This will add further stimulus to make content, but is risky, says Futuresource associate director Carl Hibbert. “Poor-quality content or user experience on first trial jeopardises VR’s longevity and consumers’ willing ness to return to the technology.”

There are further warnings against complacency.

“My private fear is that VR will go the same way as 3D, with bad content and a bad consumer experience,” Sony Pictures’ chief technology offi cer Spencer Stephens told IBC.

The Advanced Imaging Society’s Chabin adds: “VR is either going to be a major new business model, or it’s going to be a Blu-ray extra, paid for out of marketing budgets but not adding to the bottom line.”

The pending launch of VR content hub Google Daydream is anticipated to boost consumer awareness further, but Ampere Analysis believes it will take a decade for VR to go mainstream.

“Two hardware cycles from now, VR will be massive,” suggests The Foundry chief executive Alex Mahon. “Consumer gear will be less invasive, easier to hook up to a VR system and more like a pair of glasses than a phone.”

A BBC survey of Edinburgh delegates revealed that 76% think 360 video will be mainstream in five years and 39% believe it could be the future.

Some 63% indicated they would commission VR within the next two years.

“If we take a five-year view, this technology will definitely be part of media, but what form it will take is open to question,” says Watson. “It may not necessarily look as it does now.”

Ford adds: “We can’t really compare it to anything to gauge its exact potential.

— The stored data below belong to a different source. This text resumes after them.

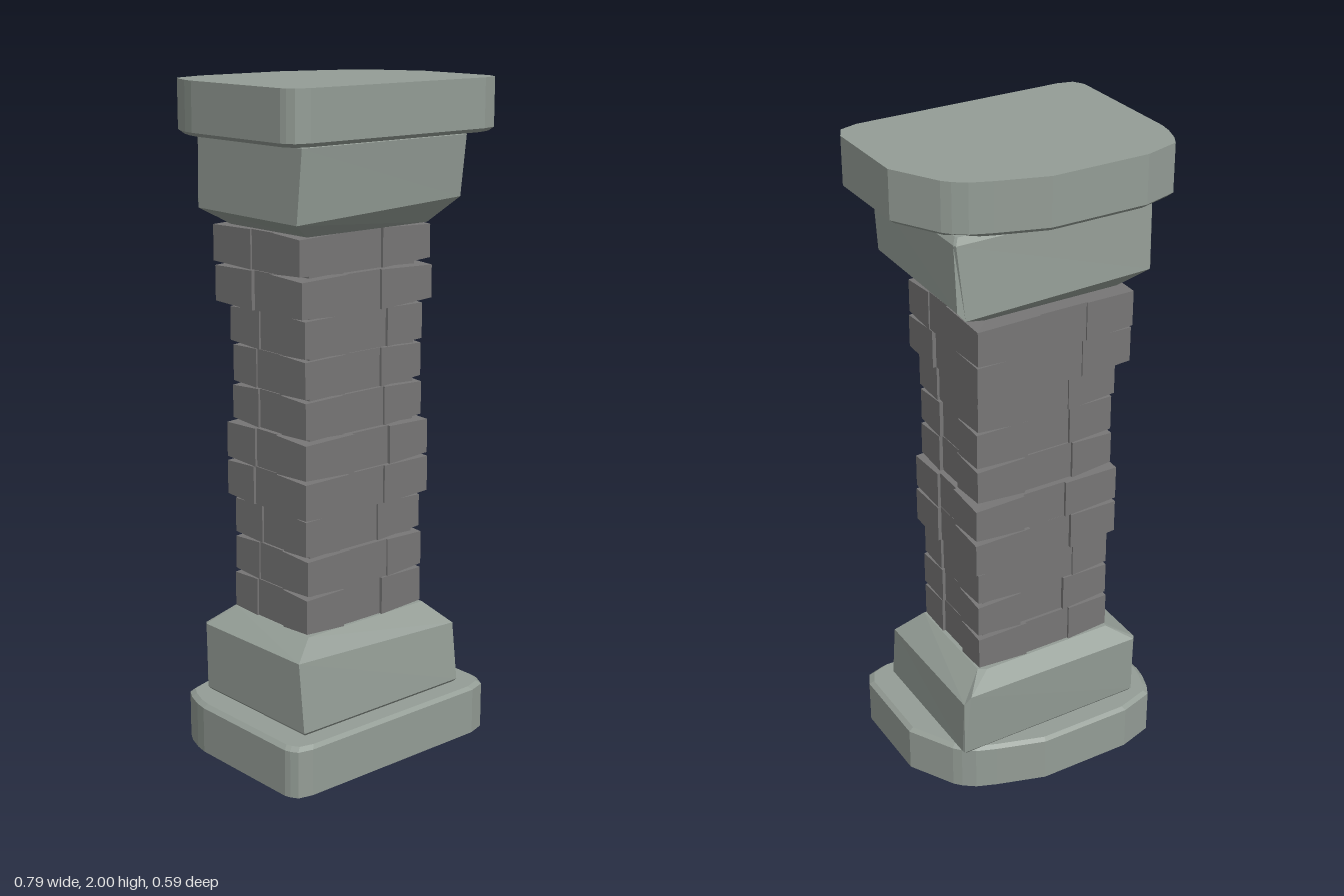
import * as THREE from 'three';

const stone = new THREE.MeshStandardMaterial({ color: 0x949d96, flatShading: true });
const brickMat = new THREE.MeshStandardMaterial({ color: 0x777676, flatShading: true });

// Seeded jitter in the range -1..1
let seed = 7;
const jitter = () => {
  seed = (seed * 16807) % 2147483647;
  return (seed / 2147483647) * 2 - 1;
};

// Closed solid through convex rings of [x, y, z], listed from bottom to top
function loft(rings) {
  const pos = [];
  const n = rings[0].length;
  const centre = (r) => [0, 1, 2].map((k) => r.reduce((s, p) => s + p[k], 0) / n);
  const low = rings[0], high = rings[rings.length - 1];
  const cLow = centre(low), cHigh = centre(high);
  for (let i = 0; i < n; i++) {
    const j = (i + 1) % n;
    for (let r = 0; r + 1 < rings.length; r++) {
      const a = rings[r][i], b = rings[r][j], c = rings[r + 1][j], d = rings[r + 1][i];
      pos.push(...a, ...c, ...b, ...a, ...d, ...c);
    }
    pos.push(...cLow, ...low[i], ...low[j], ...cHigh, ...high[j], ...high[i]);
  }
  const g = new THREE.BufferGeometry();
  g.setAttribute('position', new THREE.Float32BufferAttribute(pos, 3));
  g.computeVertexNormals();
  return g;
}

// Same solid turned upside down about mid height
const flip = (rings) => rings.map((r) => r.map(([x, y, z]) => [x, 2 - y, z])).reverse();

function addMesh(parent, name, geometry, material) {
  const mesh = new THREE.Mesh(geometry, material);
  mesh.name = name;
  parent.add(mesh);
}

// Worn slab outline (x, z), clockwise from the back left
const outline = [
  [-0.243, -0.297], [0.053, -0.297], [0.2, -0.25], [0.26, -0.226], [0.295, -0.2], [0.315, -0.178],
  [0.392, -0.04], [0.392, 0.235], [0.37, 0.277], [0.315, 0.294], [-0.33, 0.294], [-0.375, 0.283],
  [-0.388, 0.262], [-0.394, 0.245], [-0.394, -0.14], [-0.387, -0.18], [-0.37, -0.23], [-0.35, -0.265],
];
const slabRing = (y, s) => outline.map(([x, z]) => [x * s, y, z * s]);
const slabRings = [slabRing(0, 1), slabRing(0.142, 1), slabRing(0.153, 0.965)];

// Leaning block with an uneven shoulder, tapering to the shaft
const blockRings = [
  [[-0.295, 0.145, -0.22], [0.29, 0.145, -0.22], [0.293, 0.145, -0.21],
    [0.293, 0.145, 0.218], [-0.295, 0.145, 0.218], [-0.297, 0.145, -0.21]],
  [[-0.305, 0.162, -0.233], [0.303, 0.162, -0.235], [0.306, 0.162, -0.225],
    [0.306, 0.162, 0.232], [-0.31, 0.162, 0.232], [-0.31, 0.162, -0.225]],
  [[-0.3, 0.365, -0.242], [0.285, 0.375, -0.247], [0.306, 0.35, -0.24],
    [0.305, 0.342, 0.211], [-0.31, 0.37, 0.209], [-0.31, 0.365, -0.23]],
  [[-0.225, 0.415, -0.195], [0.2, 0.415, -0.195], [0.225, 0.415, -0.18],
    [0.227, 0.415, 0.155], [-0.228, 0.415, 0.155], [-0.228, 0.415, -0.18]],
];

// Brick spanning x0..x1, y0..y1, z0..z1, pinched in height at the shaft's corners
function brick(x0, x1, y0, y1, z0, z1, sx, sz) {
  const g = new THREE.BoxGeometry(x1 - x0, y1 - y0, z1 - z0);
  g.translate((x0 + x1) / 2, (y0 + y1) / 2, (z0 + z1) / 2);
  const p = g.attributes.position;
  const mx = (x0 + x1) / 2, my = (y0 + y1) / 2, mz = (z0 + z1) / 2;
  const pinch = 0.007 + 0.003 * jitter();
  for (let i = 0; i < p.count; i++) {
    const x = p.getX(i), y = p.getY(i), z = p.getZ(i);
    if ((x - mx) * sx > 0 || (z - mz) * sz > 0) {
      const corner = (sx === 0 || (x - mx) * sx > 0) && (sz === 0 || (z - mz) * sz > 0);
      const amount = sx && sz && corner ? pinch : 0.001;
      p.setY(i, y + (y < my ? amount : -amount));
      // Outer corners are worn slightly inwards
      if (sx && sz && corner) p.setZ(i, z - sz * 0.006);
    }
  }
  g.computeVertexNormals();
  return g;
}

// Courses from bottom to top: left, right, back, front, first seam, second seam
const courses = [
  [-0.228, 0.222, -0.192, 0.155, -0.09, 0.06],
  [-0.226, 0.222, -0.19, 0.157, -0.07, 0.08],
  [-0.224, 0.222, -0.192, 0.147, -0.1, 0.05],
  [-0.238, 0.238, -0.21, 0.164, -0.08, 0.06],
  [-0.238, 0.236, -0.21, 0.164, -0.06, 0.08],
  [-0.226, 0.222, -0.195, 0.15, -0.09, 0.07],
  [-0.224, 0.222, -0.193, 0.146, -0.08, 0.06],
  [-0.228, 0.222, -0.2, 0.15, -0.07, 0.08],
  [-0.253, 0.242, -0.236, 0.168, -0.09, 0.04],
  [-0.25, 0.246, -0.247, 0.155, -0.095, 0.055],
];

export function createModel() {
  const group = new THREE.Group();
  group.name = 'stonePillar';

  addMesh(group, 'baseSlab', loft(slabRings), stone);
  addMesh(group, 'topSlab', loft(flip(slabRings)), stone);
  addMesh(group, 'baseBlock', loft(blockRings), stone);
  addMesh(group, 'capitalBlock', loft(flip(blockRings)), stone);

  const shaft = new THREE.Group();
  shaft.name = 'brickShaft';
  group.add(shaft);

  const core = new THREE.BoxGeometry(0.4, 1.2, 0.3);
  core.translate(0, 1, -0.02);
  addMesh(shaft, 'shaftCore', core, brickMat);

  // Ring of eight bricks in each course
  const pitch = 0.1172;
  courses.forEach(([left, right, back, front, s1, s2], row) => {
    const y0 = 0.414 + row * pitch;
    const y1 = y0 + pitch;
    const xs = [left, s1, s2, right];
    const zs = [back, -0.07 + 0.012 * jitter(), 0.03 + 0.012 * jitter(), front];
    for (let i = 0; i < 3; i++) {
      for (let k = 0; k < 3; k++) {
        if (i === 1 && k === 1) continue;
        const sx = i - 1, sz = k - 1;
        // Side bricks sit a little behind the corner bricks
        const recess = sx && sz ? 0 : 0.008 + 0.004 * jitter();
        const x0 = xs[i] + (sx < 0 ? recess : 0), x1 = xs[i + 1] - (sx > 0 ? recess : 0);
        const z0 = zs[k] + (sz < 0 ? recess : 0), z1 = zs[k + 1] - (sz > 0 ? recess : 0);
        addMesh(shaft, 'brick', brick(x0, x1, y0, y1, z0, z1, sx, sz), brickMat);
      }
    }
  });
  return group;
}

VR isn’t a silver bullet, but it’s not a poisoned chalice either – and it’s definitely not 3D in disguise.”

Broadcast is holding a Virtual Reality Creative Summit in London on 6 December.

For more information, speakers and to buy tickets, visit vrsummit.co.uk